• [What you need to do]: Beginning at the line containing "pairs.append((rows[-1], rows[0]))" in the material below and ending at the line containing "mid = ring(-0.38, 0.575, 1.28)", return each line exactly and add nothing.

• [Supplied material]:

···

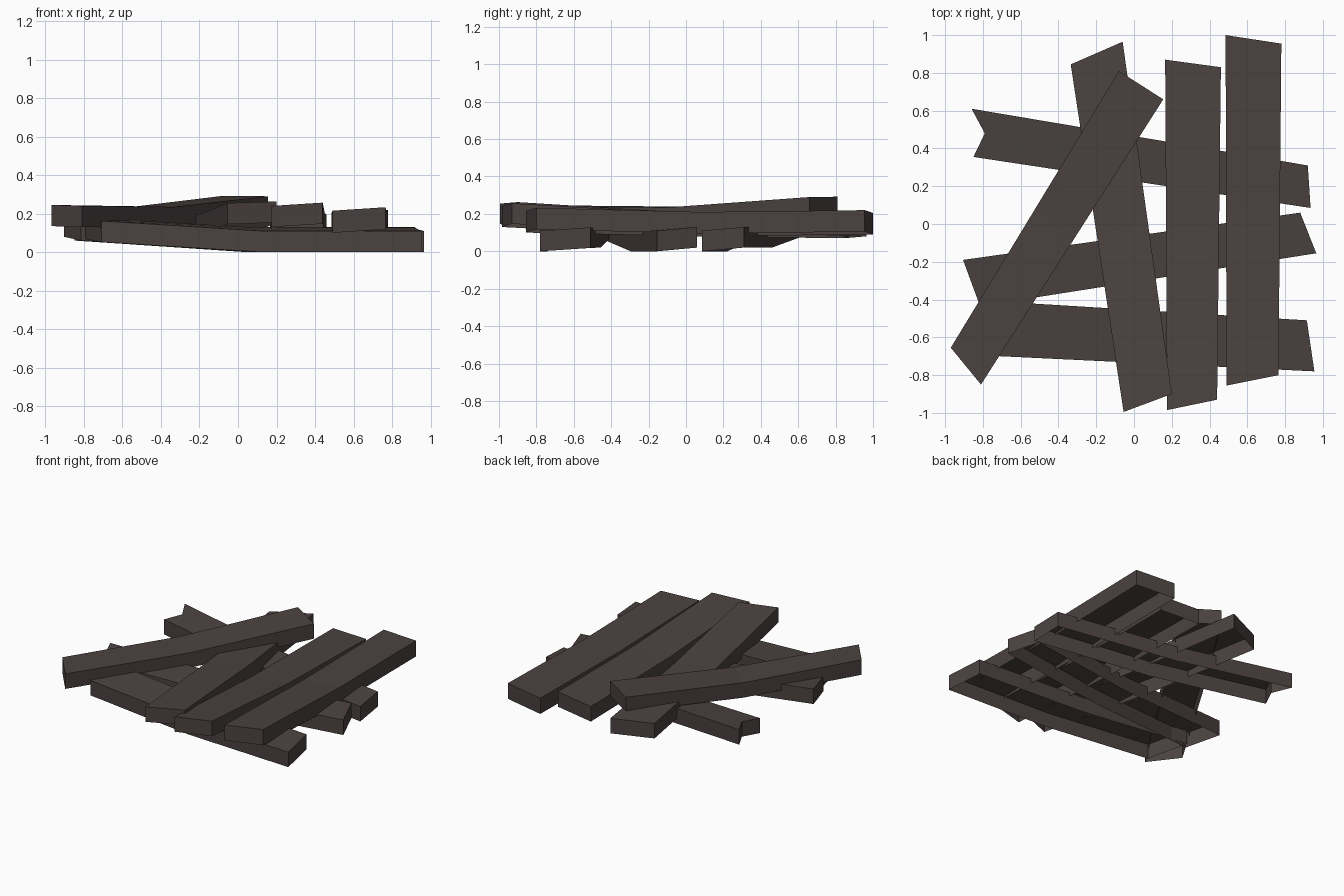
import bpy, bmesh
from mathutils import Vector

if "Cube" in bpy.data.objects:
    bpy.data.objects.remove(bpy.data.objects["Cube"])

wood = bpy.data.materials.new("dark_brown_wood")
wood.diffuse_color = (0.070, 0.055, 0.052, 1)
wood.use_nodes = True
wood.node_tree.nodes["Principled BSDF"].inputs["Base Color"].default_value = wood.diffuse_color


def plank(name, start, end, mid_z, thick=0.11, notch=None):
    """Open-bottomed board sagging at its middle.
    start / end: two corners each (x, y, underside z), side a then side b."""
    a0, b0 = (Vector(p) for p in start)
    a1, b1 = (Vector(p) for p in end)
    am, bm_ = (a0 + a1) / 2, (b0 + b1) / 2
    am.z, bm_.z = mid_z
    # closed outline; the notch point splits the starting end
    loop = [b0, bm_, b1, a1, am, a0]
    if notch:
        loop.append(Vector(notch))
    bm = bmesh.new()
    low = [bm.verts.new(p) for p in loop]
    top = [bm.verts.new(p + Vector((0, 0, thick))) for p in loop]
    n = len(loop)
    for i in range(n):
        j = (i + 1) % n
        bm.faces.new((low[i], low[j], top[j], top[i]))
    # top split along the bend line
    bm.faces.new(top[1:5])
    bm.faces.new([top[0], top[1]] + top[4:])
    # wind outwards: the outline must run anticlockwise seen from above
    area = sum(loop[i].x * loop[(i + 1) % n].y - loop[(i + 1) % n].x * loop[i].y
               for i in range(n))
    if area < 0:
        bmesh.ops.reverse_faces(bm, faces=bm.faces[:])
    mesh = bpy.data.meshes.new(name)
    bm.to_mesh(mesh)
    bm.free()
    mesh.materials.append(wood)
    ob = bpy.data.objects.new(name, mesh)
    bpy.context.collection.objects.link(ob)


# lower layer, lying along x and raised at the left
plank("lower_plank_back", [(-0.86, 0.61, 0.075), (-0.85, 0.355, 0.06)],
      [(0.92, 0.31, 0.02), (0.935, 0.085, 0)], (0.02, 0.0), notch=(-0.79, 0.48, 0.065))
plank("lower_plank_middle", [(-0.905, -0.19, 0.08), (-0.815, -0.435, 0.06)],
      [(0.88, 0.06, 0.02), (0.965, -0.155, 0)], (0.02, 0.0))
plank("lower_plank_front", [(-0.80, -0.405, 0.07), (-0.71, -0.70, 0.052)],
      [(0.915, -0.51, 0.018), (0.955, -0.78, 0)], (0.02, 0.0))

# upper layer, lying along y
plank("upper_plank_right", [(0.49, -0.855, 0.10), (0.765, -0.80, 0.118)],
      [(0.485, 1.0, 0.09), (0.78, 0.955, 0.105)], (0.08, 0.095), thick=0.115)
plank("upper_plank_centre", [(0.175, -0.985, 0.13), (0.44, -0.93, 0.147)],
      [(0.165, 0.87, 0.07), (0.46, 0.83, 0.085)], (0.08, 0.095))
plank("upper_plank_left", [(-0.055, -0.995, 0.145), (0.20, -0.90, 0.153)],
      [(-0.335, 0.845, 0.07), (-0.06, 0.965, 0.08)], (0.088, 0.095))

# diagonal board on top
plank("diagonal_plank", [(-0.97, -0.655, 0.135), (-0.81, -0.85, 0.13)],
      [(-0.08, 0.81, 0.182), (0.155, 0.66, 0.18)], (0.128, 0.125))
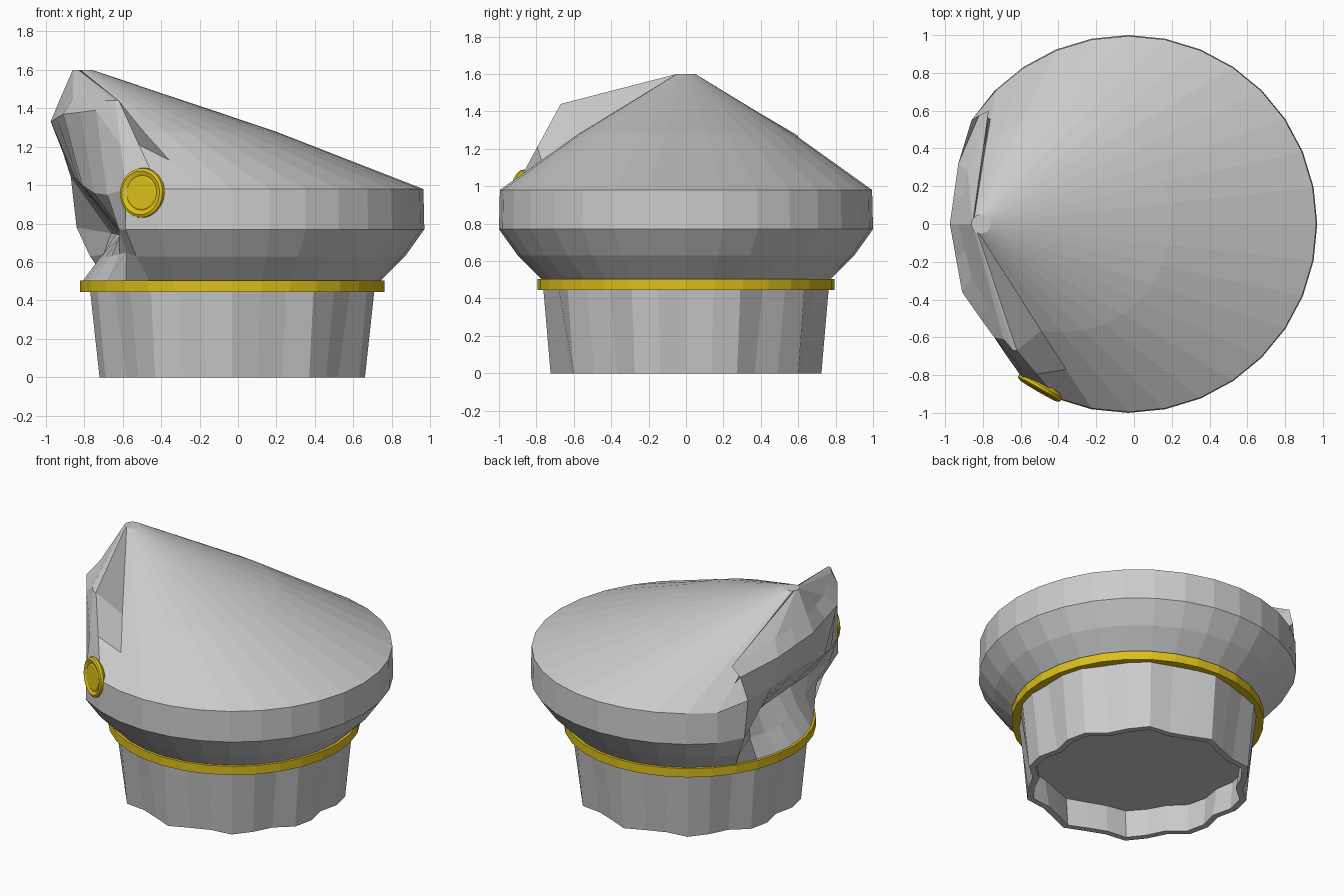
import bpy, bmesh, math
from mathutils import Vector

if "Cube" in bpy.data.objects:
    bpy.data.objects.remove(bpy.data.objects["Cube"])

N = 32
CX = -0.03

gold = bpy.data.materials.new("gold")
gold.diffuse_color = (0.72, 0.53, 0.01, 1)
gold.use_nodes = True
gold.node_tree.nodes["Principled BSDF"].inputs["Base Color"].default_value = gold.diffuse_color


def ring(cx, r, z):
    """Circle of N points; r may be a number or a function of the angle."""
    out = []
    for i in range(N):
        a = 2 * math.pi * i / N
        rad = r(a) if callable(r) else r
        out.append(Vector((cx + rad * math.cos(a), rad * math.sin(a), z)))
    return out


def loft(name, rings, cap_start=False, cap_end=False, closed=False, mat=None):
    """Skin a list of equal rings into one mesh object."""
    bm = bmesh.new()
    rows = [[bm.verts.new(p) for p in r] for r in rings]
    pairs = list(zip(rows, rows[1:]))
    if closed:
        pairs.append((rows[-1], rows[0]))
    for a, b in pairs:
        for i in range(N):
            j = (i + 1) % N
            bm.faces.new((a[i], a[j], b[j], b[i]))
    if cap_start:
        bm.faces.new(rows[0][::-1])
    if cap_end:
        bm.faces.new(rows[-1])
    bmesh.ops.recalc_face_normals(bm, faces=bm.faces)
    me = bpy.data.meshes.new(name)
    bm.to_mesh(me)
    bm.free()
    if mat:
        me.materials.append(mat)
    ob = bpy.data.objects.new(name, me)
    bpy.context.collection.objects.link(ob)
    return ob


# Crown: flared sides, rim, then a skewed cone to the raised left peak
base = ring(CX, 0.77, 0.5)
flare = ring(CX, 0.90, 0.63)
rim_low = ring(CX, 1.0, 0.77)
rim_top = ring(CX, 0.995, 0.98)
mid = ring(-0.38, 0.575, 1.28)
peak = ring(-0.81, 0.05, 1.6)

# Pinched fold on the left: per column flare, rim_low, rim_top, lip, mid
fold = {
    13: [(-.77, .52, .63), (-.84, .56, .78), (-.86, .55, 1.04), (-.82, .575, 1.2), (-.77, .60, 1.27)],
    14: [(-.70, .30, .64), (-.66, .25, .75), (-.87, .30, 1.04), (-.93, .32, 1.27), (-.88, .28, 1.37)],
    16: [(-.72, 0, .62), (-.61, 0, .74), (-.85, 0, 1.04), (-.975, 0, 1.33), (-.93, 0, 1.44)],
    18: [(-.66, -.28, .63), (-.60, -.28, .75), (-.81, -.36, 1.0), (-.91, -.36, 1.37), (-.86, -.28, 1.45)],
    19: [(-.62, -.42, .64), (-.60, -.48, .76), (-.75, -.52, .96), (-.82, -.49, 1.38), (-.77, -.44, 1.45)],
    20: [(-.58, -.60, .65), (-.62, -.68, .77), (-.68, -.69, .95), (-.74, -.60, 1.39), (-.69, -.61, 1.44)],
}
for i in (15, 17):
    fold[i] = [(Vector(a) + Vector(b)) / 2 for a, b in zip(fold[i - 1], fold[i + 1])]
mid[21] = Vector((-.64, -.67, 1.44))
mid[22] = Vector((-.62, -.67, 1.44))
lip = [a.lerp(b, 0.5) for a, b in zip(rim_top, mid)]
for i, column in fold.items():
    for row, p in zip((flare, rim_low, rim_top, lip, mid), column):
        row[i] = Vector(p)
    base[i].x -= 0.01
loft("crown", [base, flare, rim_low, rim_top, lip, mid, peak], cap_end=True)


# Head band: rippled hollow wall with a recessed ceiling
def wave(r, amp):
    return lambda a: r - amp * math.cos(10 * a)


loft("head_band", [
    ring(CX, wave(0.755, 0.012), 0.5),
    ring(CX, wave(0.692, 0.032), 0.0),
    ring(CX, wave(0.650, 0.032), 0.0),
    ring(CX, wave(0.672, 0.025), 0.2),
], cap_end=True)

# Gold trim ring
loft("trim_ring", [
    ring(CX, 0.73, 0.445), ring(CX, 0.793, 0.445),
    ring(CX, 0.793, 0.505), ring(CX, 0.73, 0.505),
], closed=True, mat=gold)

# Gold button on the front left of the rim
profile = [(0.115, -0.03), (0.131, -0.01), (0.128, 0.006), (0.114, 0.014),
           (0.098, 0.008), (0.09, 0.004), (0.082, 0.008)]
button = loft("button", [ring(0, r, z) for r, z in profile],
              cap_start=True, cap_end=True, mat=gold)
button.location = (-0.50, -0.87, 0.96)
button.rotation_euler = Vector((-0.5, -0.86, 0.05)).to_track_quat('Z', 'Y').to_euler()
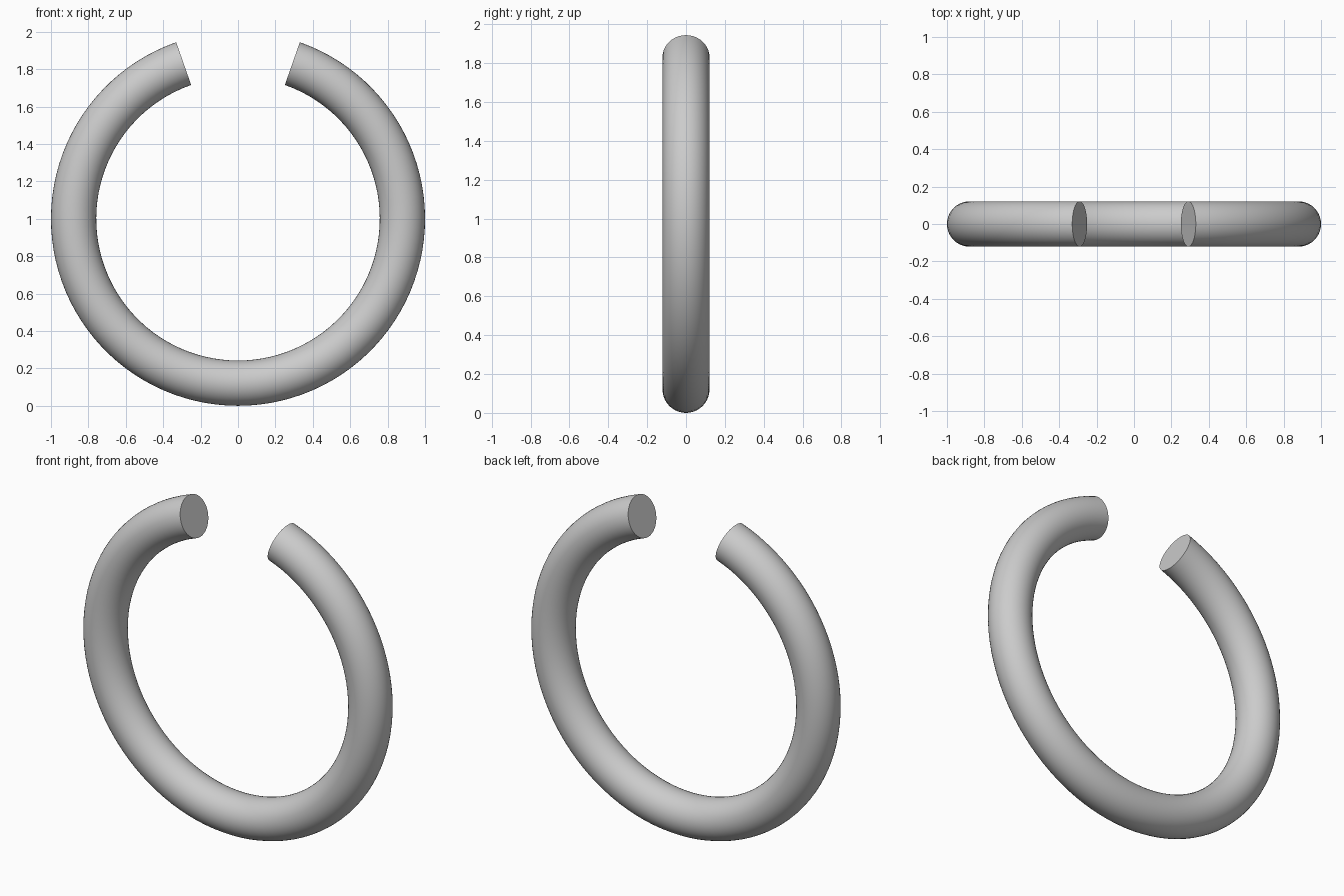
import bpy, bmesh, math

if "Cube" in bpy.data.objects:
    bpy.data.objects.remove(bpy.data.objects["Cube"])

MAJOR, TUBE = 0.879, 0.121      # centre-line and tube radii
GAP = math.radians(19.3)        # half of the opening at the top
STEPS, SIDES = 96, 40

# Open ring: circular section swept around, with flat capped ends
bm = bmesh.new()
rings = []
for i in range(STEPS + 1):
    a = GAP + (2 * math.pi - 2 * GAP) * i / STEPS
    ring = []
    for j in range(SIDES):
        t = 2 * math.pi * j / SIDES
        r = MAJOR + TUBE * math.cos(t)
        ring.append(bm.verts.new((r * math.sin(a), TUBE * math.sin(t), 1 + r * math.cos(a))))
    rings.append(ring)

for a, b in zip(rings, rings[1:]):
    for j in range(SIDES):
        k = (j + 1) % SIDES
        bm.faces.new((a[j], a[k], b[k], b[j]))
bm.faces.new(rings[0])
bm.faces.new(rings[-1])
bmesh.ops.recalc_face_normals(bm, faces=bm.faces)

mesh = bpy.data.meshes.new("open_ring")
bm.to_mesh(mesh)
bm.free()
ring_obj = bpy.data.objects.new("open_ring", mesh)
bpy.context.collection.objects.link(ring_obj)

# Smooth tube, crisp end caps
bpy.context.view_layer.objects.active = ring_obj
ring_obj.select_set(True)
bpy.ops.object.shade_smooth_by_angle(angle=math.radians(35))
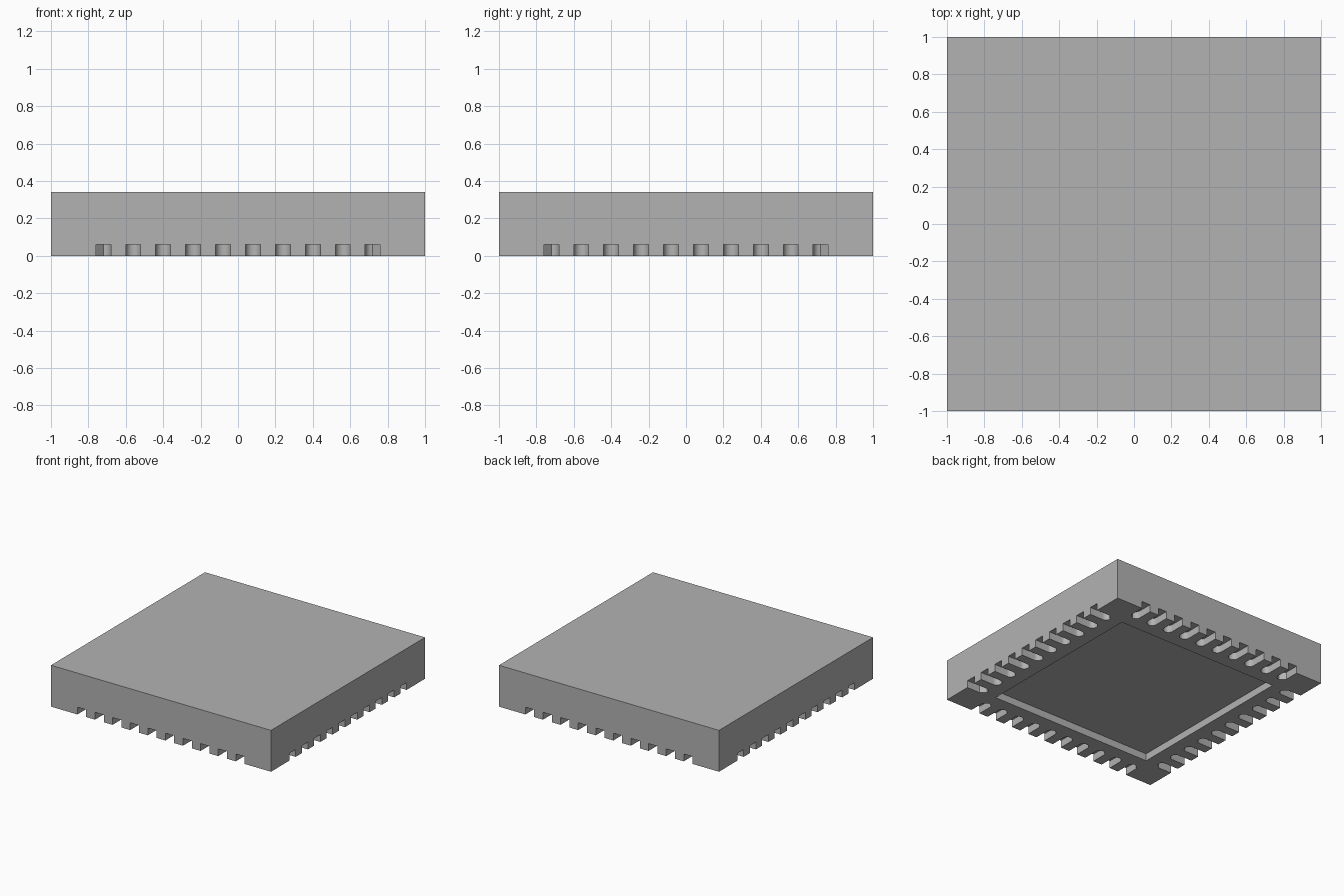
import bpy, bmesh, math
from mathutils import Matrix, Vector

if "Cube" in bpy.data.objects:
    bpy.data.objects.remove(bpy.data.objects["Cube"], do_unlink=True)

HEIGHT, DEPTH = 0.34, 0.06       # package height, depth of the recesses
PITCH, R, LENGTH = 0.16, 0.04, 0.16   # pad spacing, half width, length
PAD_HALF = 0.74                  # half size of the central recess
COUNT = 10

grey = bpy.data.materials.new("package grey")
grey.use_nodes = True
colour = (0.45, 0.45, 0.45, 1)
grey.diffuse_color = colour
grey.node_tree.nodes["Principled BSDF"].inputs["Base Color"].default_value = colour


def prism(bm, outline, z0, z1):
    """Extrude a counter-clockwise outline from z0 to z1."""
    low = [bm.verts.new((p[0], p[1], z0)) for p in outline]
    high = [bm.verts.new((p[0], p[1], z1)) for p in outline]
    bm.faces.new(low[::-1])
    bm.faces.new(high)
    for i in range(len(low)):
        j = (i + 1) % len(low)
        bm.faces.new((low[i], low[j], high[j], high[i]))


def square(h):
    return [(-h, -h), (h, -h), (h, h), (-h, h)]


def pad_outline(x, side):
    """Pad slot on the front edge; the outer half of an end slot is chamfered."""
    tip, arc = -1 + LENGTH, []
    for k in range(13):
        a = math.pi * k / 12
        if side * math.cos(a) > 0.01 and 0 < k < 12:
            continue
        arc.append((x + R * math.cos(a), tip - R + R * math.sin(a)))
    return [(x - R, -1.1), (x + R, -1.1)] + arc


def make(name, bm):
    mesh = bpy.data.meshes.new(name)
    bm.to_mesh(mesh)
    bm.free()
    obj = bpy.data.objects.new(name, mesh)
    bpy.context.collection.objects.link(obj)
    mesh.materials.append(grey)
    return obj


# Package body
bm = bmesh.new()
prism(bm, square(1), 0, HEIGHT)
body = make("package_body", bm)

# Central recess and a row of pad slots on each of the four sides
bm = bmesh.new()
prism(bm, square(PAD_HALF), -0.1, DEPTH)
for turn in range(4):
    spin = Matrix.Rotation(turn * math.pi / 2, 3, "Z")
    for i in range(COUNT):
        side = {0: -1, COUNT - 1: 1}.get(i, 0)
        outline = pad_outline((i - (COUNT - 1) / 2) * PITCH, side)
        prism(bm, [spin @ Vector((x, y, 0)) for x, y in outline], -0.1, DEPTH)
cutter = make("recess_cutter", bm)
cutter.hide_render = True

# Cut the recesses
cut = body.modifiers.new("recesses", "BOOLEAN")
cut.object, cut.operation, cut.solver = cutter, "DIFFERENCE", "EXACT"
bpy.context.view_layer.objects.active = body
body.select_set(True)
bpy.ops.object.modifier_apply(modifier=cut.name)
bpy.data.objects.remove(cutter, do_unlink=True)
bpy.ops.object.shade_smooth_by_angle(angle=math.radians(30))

···

• [Answer to the problem]:
        pairs.append((rows[-1], rows[0]))
    for a, b in pairs:
        for i in range(N):
            j = (i + 1) % N
            bm.faces.new((a[i], a[j], b[j], b[i]))
    if cap_start:
        bm.faces.new(rows[0][::-1])
    if cap_end:
        bm.faces.new(rows[-1])
    bmesh.ops.recalc_face_normals(bm, faces=bm.faces)
    me = bpy.data.meshes.new(name)
    bm.to_mesh(me)
    bm.free()
    if mat:
        me.materials.append(mat)
    ob = bpy.data.objects.new(name, me)
    bpy.context.collection.objects.link(ob)
    return ob


# Crown: flared sides, rim, then a skewed cone to the raised left peak
base = ring(CX, 0.77, 0.5)
flare = ring(CX, 0.90, 0.63)
rim_low = ring(CX, 1.0, 0.77)
rim_top = ring(CX, 0.995, 0.98)
mid = ring(-0.38, 0.575, 1.28)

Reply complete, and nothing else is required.